### [Action item]
Filter the data for "railPiece" and copy matching lines.

### [Supplied data]
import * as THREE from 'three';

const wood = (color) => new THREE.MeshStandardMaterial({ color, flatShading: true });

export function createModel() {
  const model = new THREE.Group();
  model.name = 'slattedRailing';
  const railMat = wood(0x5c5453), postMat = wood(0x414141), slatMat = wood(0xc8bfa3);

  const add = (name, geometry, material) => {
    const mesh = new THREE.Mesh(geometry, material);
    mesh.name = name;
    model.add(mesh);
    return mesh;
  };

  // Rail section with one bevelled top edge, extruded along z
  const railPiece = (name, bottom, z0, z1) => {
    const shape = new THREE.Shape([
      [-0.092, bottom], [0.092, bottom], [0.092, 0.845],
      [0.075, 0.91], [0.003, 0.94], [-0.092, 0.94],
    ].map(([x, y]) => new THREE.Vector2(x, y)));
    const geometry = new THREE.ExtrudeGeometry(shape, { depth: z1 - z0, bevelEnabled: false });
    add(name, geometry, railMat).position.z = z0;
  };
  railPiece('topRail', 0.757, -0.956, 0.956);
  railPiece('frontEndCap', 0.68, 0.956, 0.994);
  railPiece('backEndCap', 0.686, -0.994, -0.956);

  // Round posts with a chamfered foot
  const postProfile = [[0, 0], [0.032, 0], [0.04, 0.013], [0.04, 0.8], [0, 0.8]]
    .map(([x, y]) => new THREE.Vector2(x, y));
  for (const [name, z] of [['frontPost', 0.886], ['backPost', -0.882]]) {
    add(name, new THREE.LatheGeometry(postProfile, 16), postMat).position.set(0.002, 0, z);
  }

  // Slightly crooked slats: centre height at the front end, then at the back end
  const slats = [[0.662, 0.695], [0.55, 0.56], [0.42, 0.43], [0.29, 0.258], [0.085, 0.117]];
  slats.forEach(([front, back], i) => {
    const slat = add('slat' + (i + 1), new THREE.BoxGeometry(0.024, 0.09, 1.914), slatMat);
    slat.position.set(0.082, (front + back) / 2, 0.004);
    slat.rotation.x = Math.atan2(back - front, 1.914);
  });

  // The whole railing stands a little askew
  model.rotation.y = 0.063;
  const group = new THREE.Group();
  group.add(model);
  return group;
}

### [Your solution]
  const railPiece = (name, bottom, z0, z1) => {
  railPiece('topRail', 0.757, -0.956, 0.956);
  railPiece('frontEndCap', 0.68, 0.956, 0.994);
  railPiece('backEndCap', 0.686, -0.994, -0.956);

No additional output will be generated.